WORK INSTRUCTIONS
From the entries below, copy exactly the lines from the one that contains "(0.2, 0.28, 0.37))" through the one that contains "for side, x0, x1, knob_x", both included, and only those.

Collected data
====

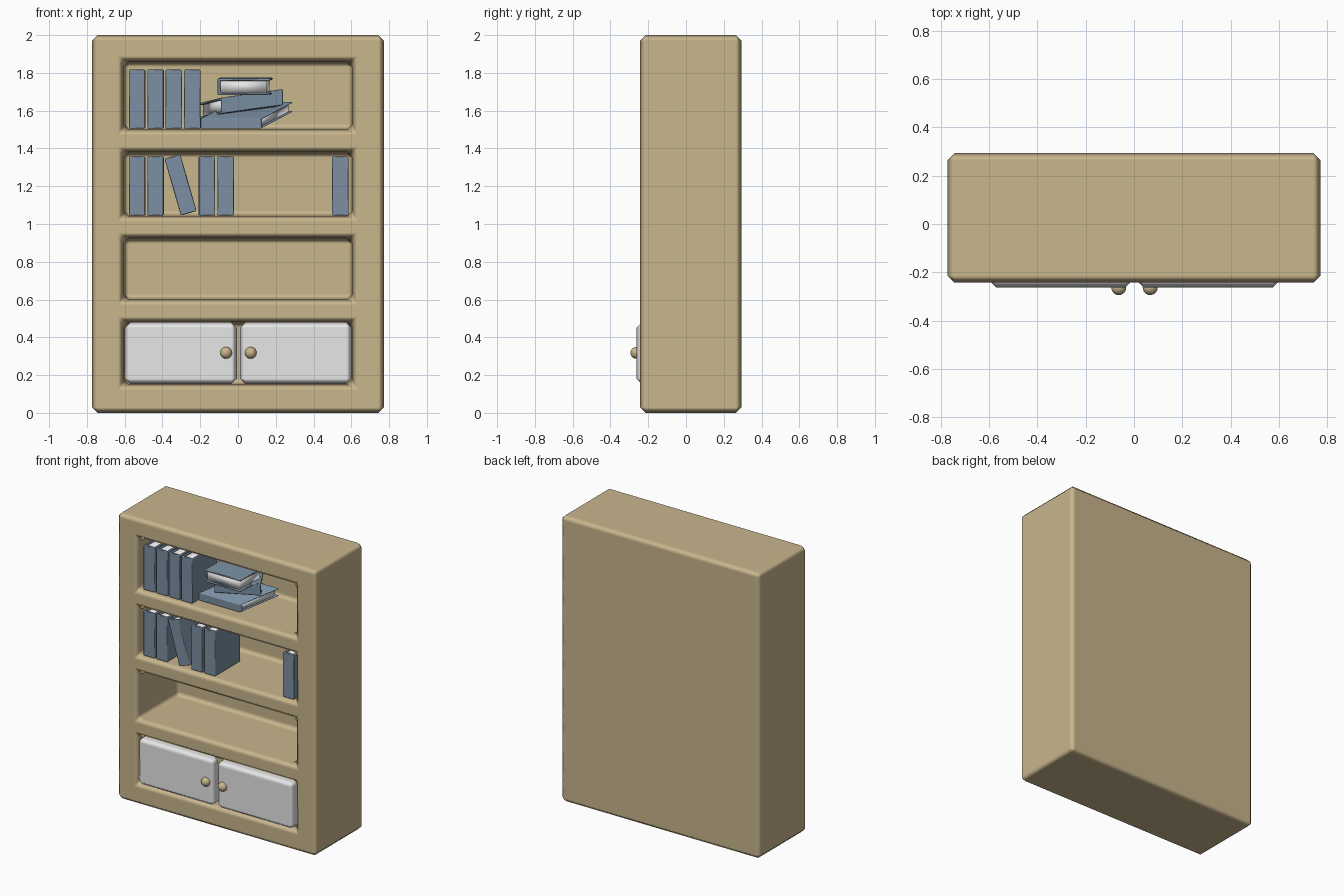
import bpy, bmesh, math
from mathutils import Matrix, Vector

cube = bpy.data.objects.get("Cube")
if cube:
    bpy.data.objects.remove(cube, do_unlink=True)


def material(name, rgb):
    m = bpy.data.materials.new(name)
    m.use_nodes = True
    m.diffuse_color = (*rgb, 1)
    m.node_tree.nodes["Principled BSDF"].inputs["Base Color"].default_value = (*rgb, 1)
    return m


WOOD = material("tan wood", (0.58, 0.465, 0.265))
WHITE = material("white", (0.8, 0.8, 0.8))
BLUE = material("slate blue", (0.2, 0.28, 0.37))


def finish(name, bm, mats, bevel=0.0):
    """Turn a bmesh into a named object with chamfered, softly shaded edges."""
    bmesh.ops.recalc_face_normals(bm, faces=bm.faces[:])
    for f in bm.faces:
        f.smooth = True
    mesh = bpy.data.meshes.new(name)
    bm.to_mesh(mesh)
    bm.free()
    for m in mats:
        mesh.materials.append(m)
    ob = bpy.data.objects.new(name, mesh)
    bpy.context.collection.objects.link(ob)
    if bevel:
        mod = ob.modifiers.new("chamfer", 'BEVEL')
        mod.width = bevel
        mod.segments = 1
        mod.limit_method = 'ANGLE'
        mod.angle_limit = math.radians(30)
        mod.harden_normals = True
    return ob


def add_box(bm, lo, hi):
    lo, hi = Vector(lo), Vector(hi)
    mat = Matrix.Translation((lo + hi) / 2) @ Matrix.Diagonal((*(hi - lo), 1))
    return bmesh.ops.create_cube(bm, size=1, matrix=mat)["verts"]


# Cabinet: a box whose front is divided and pushed in to form four openings
FRONT, BACK, RECESS = -0.243, 0.293, 0.2
SIDE = 0.607
OPENINGS = [(0.15, 0.48), (0.6, 0.925), (1.042, 1.38), (1.5, 1.86)]
bm = bmesh.new()
add_box(bm, (-0.772, FRONT, 0), (0.772, BACK, 2))
cuts = [((x, 0, 0), (1, 0, 0)) for x in (-SIDE, SIDE)]
cuts += [((0, 0, z), (0, 0, 1)) for pair in OPENINGS for z in pair]
for point, normal in cuts:
    bmesh.ops.bisect_plane(bm, geom=bm.verts[:] + bm.edges[:] + bm.faces[:],
                           plane_co=point, plane_no=normal)
bm.normal_update()


def is_opening(f):
    c = f.calc_center_median()
    return f.normal.y < -0.9 and abs(c.x) < SIDE and any(a < c.z < b for a, b in OPENINGS)


holes = [f for f in bm.faces if is_opening(f)]
for f in holes:
    new = bmesh.ops.extrude_face_region(bm, geom=[f])["geom"]
    verts = [v for v in new if isinstance(v, bmesh.types.BMVert)]
    bmesh.ops.translate(bm, verts=verts, vec=(0, RECESS - FRONT, 0))
bmesh.ops.delete(bm, geom=[f for f in holes if f.is_valid], context='FACES_ONLY')
finish("cabinet", bm, [WOOD], 0.03)

# Doors and knobs
for side, x0, x1, knob_x in (("right", -0.6, -0.006, -0.063), ("left", 0.01, 0.603, 0.067)):
    bm = bmesh.new()
    add_box(bm, (x0, -0.263, 0.152), (x1, -0.18, 0.48))
    finish(side + "_door", bm, [WHITE], 0.03)
    bm = bmesh.new()
    bmesh.ops.create_uvsphere(bm, u_segments=24, v_segments=14, radius=0.031,
                              matrix=Matrix.Translation((knob_x, -0.263, 0.318)))
    finish(side + "_knob", bm, [WOOD])


def book(name, origin, thick, depth, tall):
    """Book spanned by three vectors from its spine corner: C-shaped cover and pages."""
    frame = Matrix((thick, depth, tall)).transposed().to_4x4()
    frame = Matrix.Translation(origin) @ frame
    c, s = 0.14, 0.06
    outline = [(0, 0), (1, 0), (1, 1), (1 - c, 1), (1 - c, s), (c, s), (c, 1), (0, 1)]
    bm = bmesh.new()
    f = bm.faces.new([bm.verts.new((t, d, 0)) for t, d in outline])
    new = bmesh.ops.extrude_face_region(bm, geom=[f], use_keep_orig=True)["geom"]
    bmesh.ops.translate(bm, verts=[v for v in new if isinstance(v, bmesh.types.BMVert)],
                        vec=(0, 0, 1))
    bmesh.ops.transform(bm, matrix=frame, verts=bm.verts[:])
    finish(name + "_cover", bm, [BLUE], 0.005)
    bm = bmesh.new()
    add_box(bm, (c, s, 0.04), (1 - c, 0.94, 0.96))
    bmesh.ops.transform(bm, matrix=frame, verts=bm.verts[:])
    finish(name + "_pages", bm, [WHITE])


# Upright books, spines to the front
W, D, H = 0.087, 0.28, 0.312
rows = [(1.505, [-0.578, -0.48, -0.383, -0.286]),
        (1.045, [-0.578, -0.48, -0.208, -0.109, 0.498])]
for row, (z, xs) in zip(("upper", "lower"), rows):
    for i, x in enumerate(xs):
        book(f"{row}_book_{i + 1}", (x, -0.22, z), (W, 0, 0), (0, D, 0), (0, 0, H))

# Leaning book
a = math.radians(16)
book("leaning_book", (-0.303, -0.22, 1.045), (W * math.cos(a), 0, W * math.sin(a)),
     (0, D, 0), (-H * math.sin(a), 0, H * math.cos(a)))

# Untidy pile of books
book("pile_bottom_book", (-0.2, -0.15, 1.503), (0, 0, 0.055), (0.17, 0.19, 0.09), (0.32, 0, 0))
book("pile_middle_book", (-0.085, -0.14, 1.585), (0, 0, 0.085), (-0.12, 0.2, -0.03),
     (0.325, 0.05, 0.045))
book("pile_top_book", (-0.11, -0.215, 1.682), (0, 0, 0.088), (0.28, 0, 0), (0.015, 0.23, 0.006))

====

SOLUTION TO THE PROBLEM
BLUE = material("slate blue", (0.2, 0.28, 0.37))


def finish(name, bm, mats, bevel=0.0):
    """Turn a bmesh into a named object with chamfered, softly shaded edges."""
    bmesh.ops.recalc_face_normals(bm, faces=bm.faces[:])
    for f in bm.faces:
        f.smooth = True
    mesh = bpy.data.meshes.new(name)
    bm.to_mesh(mesh)
    bm.free()
    for m in mats:
        mesh.materials.append(m)
    ob = bpy.data.objects.new(name, mesh)
    bpy.context.collection.objects.link(ob)
    if bevel:
        mod = ob.modifiers.new("chamfer", 'BEVEL')
        mod.width = bevel
        mod.segments = 1
        mod.limit_method = 'ANGLE'
        mod.angle_limit = math.radians(30)
        mod.harden_normals = True
    return ob


def add_box(bm, lo, hi):
    lo, hi = Vector(lo), Vector(hi)
    mat = Matrix.Translation((lo + hi) / 2) @ Matrix.Diagonal((*(hi - lo), 1))
    return bmesh.ops.create_cube(bm, size=1, matrix=mat)["verts"]


# Cabinet: a box whose front is divided and pushed in to form four openings
FRONT, BACK, RECESS = -0.243, 0.293, 0.2
SIDE = 0.607
OPENINGS = [(0.15, 0.48), (0.6, 0.925), (1.042, 1.38), (1.5, 1.86)]
bm = bmesh.new()
add_box(bm, (-0.772, FRONT, 0), (0.772, BACK, 2))
cuts = [((x, 0, 0), (1, 0, 0)) for x in (-SIDE, SIDE)]
cuts += [((0, 0, z), (0, 0, 1)) for pair in OPENINGS for z in pair]
for point, normal in cuts:
    bmesh.ops.bisect_plane(bm, geom=bm.verts[:] + bm.edges[:] + bm.faces[:],
                           plane_co=point, plane_no=normal)
bm.normal_update()


def is_opening(f):
    c = f.calc_center_median()
    return f.normal.y < -0.9 and abs(c.x) < SIDE and any(a < c.z < b for a, b in OPENINGS)


holes = [f for f in bm.faces if is_opening(f)]
for f in holes:
    new = bmesh.ops.extrude_face_region(bm, geom=[f])["geom"]
    verts = [v for v in new if isinstance(v, bmesh.types.BMVert)]
    bmesh.ops.translate(bm, verts=verts, vec=(0, RECESS - FRONT, 0))
bmesh.ops.delete(bm, geom=[f for f in holes if f.is_valid], context='FACES_ONLY')
finish("cabinet", bm, [WOOD], 0.03)

# Doors and knobs
for side, x0, x1, knob_x in (("right", -0.6, -0.006, -0.063), ("left", 0.01, 0.603, 0.067)):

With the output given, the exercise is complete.